The Justice Department’s push to extend legal protections to same-sex couples in civil and criminal matters is the latest example of U.S. Attorney General Eric Holder leading second-term social policy for the administration of President Barack Obama.
Holder said in a speech in New York on Feb. 8 that same-sex couples will receive many of the same rights as their heterosexual counterparts. Under the guidelines issued today, federal prosecutors won’t object if a same-sex spouse declines to provide testimony that might incriminate his or her partner.
That policy shift is the most recent instance of Holder staking out the administration’s views on contentious issues such as drug laws and voting rights. Last month, Holder’s deputy James Cole urged defense lawyers to help the government identify imprisoned drug offenders who should win clemency because they were sentenced under stricter laws than exist today.
“The Justice Department’s role in confronting discrimination must be as aggressive today as it was in Robert Kennedy’s time,” Holder said, citing a crusading predecessor in his speech as a model for an activist approach. “As Attorney General, I will never let this department be simply a bystander during this important moment in history. We will act.”
In September, the Justice Department sued North Carolina, challenging voting restrictions that Holder said disproportionately affected “people who are young, people of color, people who are poor.” The lawsuit followed a 2013 U.S. Supreme Court ruling that invalidated part of the 1965 Voting Rights Act that opened the polls to millions of black Americans. The department had previously sued Texas on similar grounds.
The steps on social policy come as Holder begins his sixth year as the country’s top lawyer amid criticism from Republican lawmakers, who have blocked several of his previous policies. Holder’s plan to try accused 9/11 plotter Khalid Sheikh Mohammed in a civilian court was rejected by Congress, as was the administration’s plan to close the detention camp in Guantanamo Bay, Cuba.
Holder was also the first sitting cabinet member to be held in contempt by lawmakers when House Republicans accused him of refusing to turn over information on his department’s botched Fast and Furious operation, a probe that allowed illegal gun purchases in the U.S. in an effort to link the weapons to Mexican gangs. He angered Democrats and Republicans alike over his department’s secret subpoena of Associated Press phone records in an investigation of leaks.
In his remarks on Feb. 8, Holder, the first black U.S. attorney general, linked the fight over gay marriage to the struggle of civil rights advocates in the 1950s and 1960s.
“As all-important as the fight against racial discrimination was then, and remains today, know this: My commitment to confronting discrimination based on sexual orientation or gender identity runs just as deep,” he said.
The policy change drew criticism from the National Organization for Marriage, a group seeking to block legalization of same-sex unions.
“It’s more utter lawlessness from the Obama administration,” said Brian Brown, the group’s president.
The new policy follows a U.S. Supreme Court decision last June that struck down the federal Defense of Marriage Act’s definition of marriage as a heterosexual union, a provision that had denied legally married gay couples federal benefits.

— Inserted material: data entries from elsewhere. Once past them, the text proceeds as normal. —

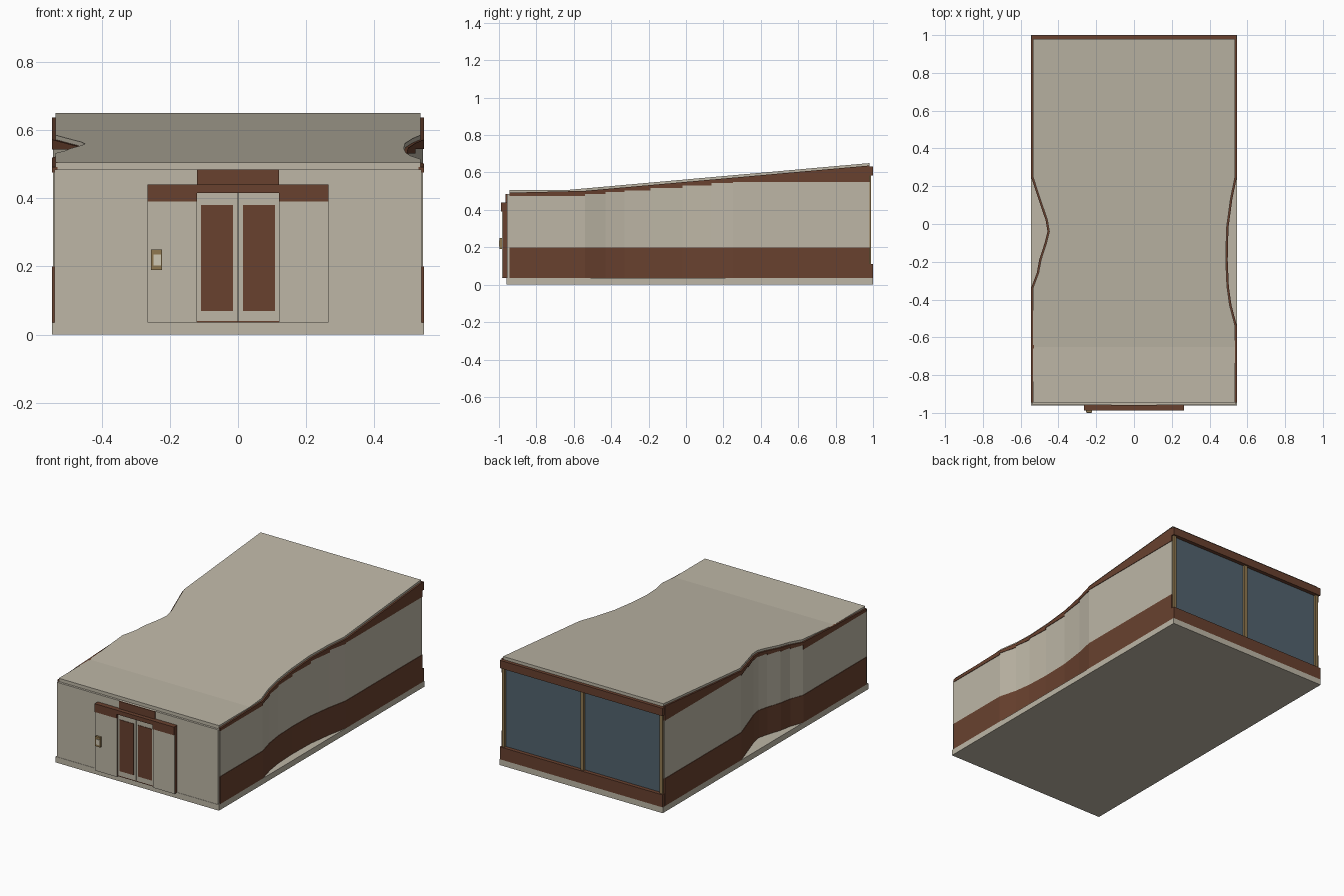
import bpy

cube = bpy.data.objects.get("Cube")
if cube:
    bpy.data.objects.remove(cube, do_unlink=True)


def material(name, rgb):
    m = bpy.data.materials.new(name)
    m.use_nodes = True
    m.diffuse_color = (*rgb, 1)
    m.node_tree.nodes["Principled BSDF"].inputs["Base Color"].default_value = (*rgb, 1)
    return m


CREAM = material("cream plaster", (0.51, 0.47, 0.38))
BROWN = material("rust brown", (0.14, 0.053, 0.028))
GLASS = material("blue grey glass", (0.085, 0.125, 0.155))
GOLD = material("dull gold", (0.28, 0.19, 0.08))
PALE = material("pale screen", (0.62, 0.57, 0.45))

QUADS = [(3, 2, 1, 0), (4, 5, 6, 7), (0, 1, 5, 4), (1, 2, 6, 5), (2, 3, 7, 6), (3, 0, 4, 7)]


def mesh_object(name, verts, faces, mat):
    mesh = bpy.data.meshes.new(name)
    mesh.from_pydata(verts, [], faces)
    mesh.materials.append(mat)
    ob = bpy.data.objects.new(name, mesh)
    bpy.context.collection.objects.link(ob)
    return ob


def box(name, x0, x1, y0, y1, z0, z1, mat):
    corners = [(x0, y0), (x1, y0), (x1, y1), (x0, y1)]
    return mesh_object(name, [(x, y, z) for z in (z0, z1) for x, y in corners], QUADS, mat)


def roof_z(y):
    return 0.505 + max(0, y + 0.65) * 0.145 / 1.63


# Plan lines of the two waisted side walls, as (y, distance from centre)
LEFT = [(-0.945, 0.545), (-0.54, 0.545), (-0.43, 0.516), (-0.33, 0.502), (-0.19, 0.496),
        (-0.02, 0.5), (0.135, 0.521), (0.25, 0.545), (0.98, 0.545)]
RIGHT = [(-0.945, 0.545), (-0.34, 0.545), (-0.26, 0.515), (-0.19, 0.502), (-0.1, 0.473),
         (-0.04, 0.458), (0.02, 0.468), (0.12, 0.502), (0.25, 0.545), (0.98, 0.545)]


def half_width(path, y):
    for (ya, xa), (yb, xb) in zip(path, path[1:]):
        if y <= yb:
            return xa + (xb - xa) * (y - ya) / (yb - ya)
    return path[-1][1]


def wall_band(name, path, side, bottom, top, outset, mat):
    """One upright block per wall segment; bottom and top take (segment start, y)."""
    verts, faces = [], []
    for (ya, xa), (yb, xb) in zip(path, path[1:]):
        n = len(verts)
        ring = [(xa - 0.015, ya), (xa + outset, ya), (xb + outset, yb), (xb - 0.015, yb)]
        for level in (bottom, top):
            verts += [(side * x, y, level(ya, y)) for x, y in ring]
        faces += [tuple(n + i for i in (q if side > 0 else q[::-1])) for q in QUADS]
    mesh_object(name, verts, faces, mat)


def step(start, y):
    return min(0.55, roof_z(start) - 0.03)


# Side walls with a brown plinth, cream middle and brown stepped fascia
for label, path, side in (("left", LEFT, 1), ("right", RIGHT, -1)):
    wall_band(label + "_wall_plinth", path, side, lambda s, y: 0.035, lambda s, y: 0.2, 0, BROWN)
    wall_band(label + "_wall_panel", path, side, lambda s, y: 0.2, step, -0.003, CREAM)
    wall_band(label + "_wall_fascia", path, side, step, lambda s, y: roof_z(y) - 0.013, 0, BROWN)

# Roof slab, set in from the walls and bent where the slope begins
stations = sorted({y for y, x in LEFT + RIGHT} | {-0.65})
verts, faces = [], []
for y in stations:
    xl, xr = half_width(LEFT, y) - 0.01, half_width(RIGHT, y) - 0.01
    z = roof_z(y)
    verts += [(-xr, y, z - 0.02), (xl, y, z - 0.02), (xl, y, z), (-xr, y, z)]
for k in range(len(stations) - 1):
    a = 4 * k
    for i in range(4):
        j = (i + 1) % 4
        faces.append((a + i, a + 4 + i, a + 4 + j, a + j))
last = 4 * (len(stations) - 1)
faces += [(0, 1, 2, 3), (last + 3, last + 2, last + 1, last)]
mesh_object("roof", verts, faces, CREAM)

# Base and front wall
box("base_slab", -0.545, 0.545, -0.96, 1, 0, 0.035, CREAM)
box("front_wall", -0.538, 0.538, -0.958, -0.94, 0.035, 0.485, CREAM)

# Entrance
box("header_centre", -0.265, 0.265, -0.988, -0.955, 0.415, 0.44, BROWN)
box("header_upper", -0.12, 0.12, -0.964, -0.955, 0.44, 0.485, BROWN)
box("door_threshold", -0.12, 0.12, -0.972, -0.955, 0.035, 0.04, BROWN)
for label, s in (("left", 1), ("right", -1)):
    def side_box(name, a, b, *rest):
        box(label + "_" + name, min(s * a, s * b), max(s * a, s * b), *rest)
    side_box("header_end", 0.12, 0.265, -0.988, -0.955, 0.39, 0.415, BROWN)
    side_box("entrance_backing", 0.12, 0.265, -0.978, -0.955, 0.035, 0.39, BROWN)
    side_box("entrance_panel", 0.12, 0.265, -0.984, -0.978, 0.035, 0.39, CREAM)
    side_box("door_leaf", 0.002, 0.12, -0.972, -0.955, 0.04, 0.415, CREAM)
    side_box("door_inset", 0.015, 0.108, -0.975, -0.971, 0.07, 0.38, BROWN)
    side_box("window_post", 0.517, 0.535, 0.965, 0.99, 0.11, 0.585, GOLD)

# Entry keypad
box("keypad", -0.255, -0.223, -0.997, -0.984, 0.19, 0.25, GOLD)
box("keypad_screen", -0.248, -0.226, -1, -0.996, 0.203, 0.235, PALE)

# Glazed back
box("back_window", -0.53, 0.53, 0.96, 0.977, 0.1, 0.6, GLASS)
box("back_centre_post", -0.01, 0.01, 0.965, 0.99, 0.11, 0.585, GOLD)
box("back_sill", -0.543, 0.543, 0.965, 1, 0.035, 0.11, BROWN)
box("back_lintel", -0.543, 0.543, 0.965, 1, 0.585, 0.632, BROWN)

On the same day, the court let stand a ruling that California’s ban on same-sex marriage was unconstitutional.
Gay marriage is legal in 17 U.S. states and the District of Columbia.
The Justice Department will also provide death and educational benefits, through the Public Safety Officers’ Benefits Program, to same-sex spouses of law-enforcement officers killed in the line of duty.
Holder’s move comes as polls have shown a growing public acceptance in America of gay marriage. In a Gallup Poll released last July, 52 percent of Americans backed laws permitting gay marriage, up from 27 percent in 1996.
Obama, after publicly saying he didn’t favor gay marriage, reversed himself in a televised interview in 2012, saying he thought “same-sex couples should be able to get married.”